One thing you won't find in the Globe's online ICA section is a link to an excellent Ideas essay by painter and critic Dushko Petrovich, who back in September argued that the idea of a "contemporary museum" is, in certain important respects, a contradiction in terms. While a museum of non-contemporary art can build a collection of art that has stood the test of time, he pointed out, by exhibiting and purchasing -- sometimes even commissioning -- new work by living artists, a contemporary art museum becomes a player in the art market, driving up the "stock" of those artists. A side effect of the rush to build contemporary art museums (like Bilbao's Guggenheim, London's Tate Modern, and New York's MoMA), Petrovich adds, is this:

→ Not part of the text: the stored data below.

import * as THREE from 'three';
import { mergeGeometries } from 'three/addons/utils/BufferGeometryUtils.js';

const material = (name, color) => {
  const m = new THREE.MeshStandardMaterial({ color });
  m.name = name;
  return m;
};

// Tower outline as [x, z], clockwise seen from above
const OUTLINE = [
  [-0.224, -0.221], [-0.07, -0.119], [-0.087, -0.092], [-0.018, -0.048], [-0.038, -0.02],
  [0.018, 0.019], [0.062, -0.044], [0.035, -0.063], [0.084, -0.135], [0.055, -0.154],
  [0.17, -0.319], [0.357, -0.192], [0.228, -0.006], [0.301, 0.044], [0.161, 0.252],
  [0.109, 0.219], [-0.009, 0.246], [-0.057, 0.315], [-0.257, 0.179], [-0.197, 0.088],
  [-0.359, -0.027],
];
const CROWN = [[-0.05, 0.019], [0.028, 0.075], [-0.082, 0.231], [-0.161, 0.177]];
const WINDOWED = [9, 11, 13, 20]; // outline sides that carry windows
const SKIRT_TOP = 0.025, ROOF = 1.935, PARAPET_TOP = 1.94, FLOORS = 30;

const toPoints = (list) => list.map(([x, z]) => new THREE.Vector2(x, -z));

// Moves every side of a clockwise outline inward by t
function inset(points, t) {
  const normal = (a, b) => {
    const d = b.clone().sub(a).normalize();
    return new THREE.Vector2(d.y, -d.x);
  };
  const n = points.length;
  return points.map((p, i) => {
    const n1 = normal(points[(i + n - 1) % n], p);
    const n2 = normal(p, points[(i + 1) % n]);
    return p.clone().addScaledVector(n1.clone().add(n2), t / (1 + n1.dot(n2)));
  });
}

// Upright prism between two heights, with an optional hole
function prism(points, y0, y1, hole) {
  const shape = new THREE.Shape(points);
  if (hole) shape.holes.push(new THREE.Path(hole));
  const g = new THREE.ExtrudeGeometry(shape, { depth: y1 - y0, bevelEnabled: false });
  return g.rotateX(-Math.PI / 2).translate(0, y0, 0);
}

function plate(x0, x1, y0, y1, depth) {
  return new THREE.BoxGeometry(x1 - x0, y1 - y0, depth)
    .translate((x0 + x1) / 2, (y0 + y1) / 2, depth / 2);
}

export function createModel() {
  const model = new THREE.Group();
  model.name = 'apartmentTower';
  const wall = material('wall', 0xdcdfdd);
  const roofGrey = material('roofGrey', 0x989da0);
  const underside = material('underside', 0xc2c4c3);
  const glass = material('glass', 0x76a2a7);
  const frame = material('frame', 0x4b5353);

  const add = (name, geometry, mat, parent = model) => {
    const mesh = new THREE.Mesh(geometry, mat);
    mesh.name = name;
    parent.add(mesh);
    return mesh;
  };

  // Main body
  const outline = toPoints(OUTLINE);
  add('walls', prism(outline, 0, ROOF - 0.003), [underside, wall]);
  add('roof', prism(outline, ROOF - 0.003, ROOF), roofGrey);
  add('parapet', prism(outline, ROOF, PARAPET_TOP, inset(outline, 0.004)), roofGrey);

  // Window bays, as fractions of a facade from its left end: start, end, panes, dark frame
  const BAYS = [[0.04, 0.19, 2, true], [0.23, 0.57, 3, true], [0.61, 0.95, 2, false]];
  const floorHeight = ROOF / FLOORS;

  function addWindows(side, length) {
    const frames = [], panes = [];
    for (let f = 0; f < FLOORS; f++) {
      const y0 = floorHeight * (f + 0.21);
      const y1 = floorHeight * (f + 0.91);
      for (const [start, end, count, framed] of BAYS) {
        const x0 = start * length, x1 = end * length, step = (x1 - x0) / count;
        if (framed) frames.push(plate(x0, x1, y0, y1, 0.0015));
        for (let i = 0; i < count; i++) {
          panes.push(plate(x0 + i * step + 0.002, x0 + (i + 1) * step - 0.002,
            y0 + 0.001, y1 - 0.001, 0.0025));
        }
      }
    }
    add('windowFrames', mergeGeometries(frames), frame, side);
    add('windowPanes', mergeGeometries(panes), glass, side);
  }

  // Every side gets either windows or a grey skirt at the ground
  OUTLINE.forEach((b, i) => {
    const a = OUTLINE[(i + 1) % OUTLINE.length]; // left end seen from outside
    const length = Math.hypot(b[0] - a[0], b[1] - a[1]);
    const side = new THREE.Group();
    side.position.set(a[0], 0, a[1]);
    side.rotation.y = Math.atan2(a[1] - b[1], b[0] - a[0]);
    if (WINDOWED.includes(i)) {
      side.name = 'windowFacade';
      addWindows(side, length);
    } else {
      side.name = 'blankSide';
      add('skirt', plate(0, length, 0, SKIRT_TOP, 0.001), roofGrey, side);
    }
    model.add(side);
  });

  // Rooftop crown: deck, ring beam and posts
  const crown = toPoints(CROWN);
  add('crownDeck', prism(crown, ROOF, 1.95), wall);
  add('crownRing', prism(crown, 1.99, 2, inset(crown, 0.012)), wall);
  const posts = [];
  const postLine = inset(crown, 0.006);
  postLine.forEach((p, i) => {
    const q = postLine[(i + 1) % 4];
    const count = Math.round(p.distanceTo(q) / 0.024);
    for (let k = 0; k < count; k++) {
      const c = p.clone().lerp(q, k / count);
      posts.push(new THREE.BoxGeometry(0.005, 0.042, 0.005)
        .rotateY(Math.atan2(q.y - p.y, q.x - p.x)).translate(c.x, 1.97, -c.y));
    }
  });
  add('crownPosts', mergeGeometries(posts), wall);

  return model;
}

There simply isn't enough high quality work to fill the profusion of buildings. Even as artists tend towards cheaper and reproducible media like videos and digital photographs, it seems hard to fill the spaces. The effect on art seems, to put it plainly, bad.
Petrovich singles out for ridicule the Guggenheim's "Art of the Motorcycle" show, its exhibit of Armani suits, and the 43-foot-tall puppy made of 70,000 flowering plants that the Gugg commissioned from Jeff Koons. One would like to ask what he thinks of "The Divine Gas," a monumental mural commissioned for the lobby of Boston's new ICA.
Drawn by artist Chiho Aoshima and printed on adhesive vinyl, "Gas" was (one hears) originally titled "The Divine Fart," for reasons that become obvious when you give the artwork a close look. The ICA coyly shows only an innocuous detail of the mural on their website, but the Globe shot a 360-degree photo of the lobby; so you can take a peek for yourself.
Can't take the time to view the 360-degree photo? OK, here's a photo of the divine gas in media afflatus:
PS: Despite my snarky tone in this post, I actually think "Divine Gas" is gorgeous, and very funny too. But one wonders how it will go over with other Bostonian museumgoers, who by all accounts are a stuffy lot. As they step into Boston's first new art museum in nearly a century, will they mind having their faces farted in? Stay tuned.
UPDATE: To see Ward Sutton's great illustration for Petrovich's essay, click here.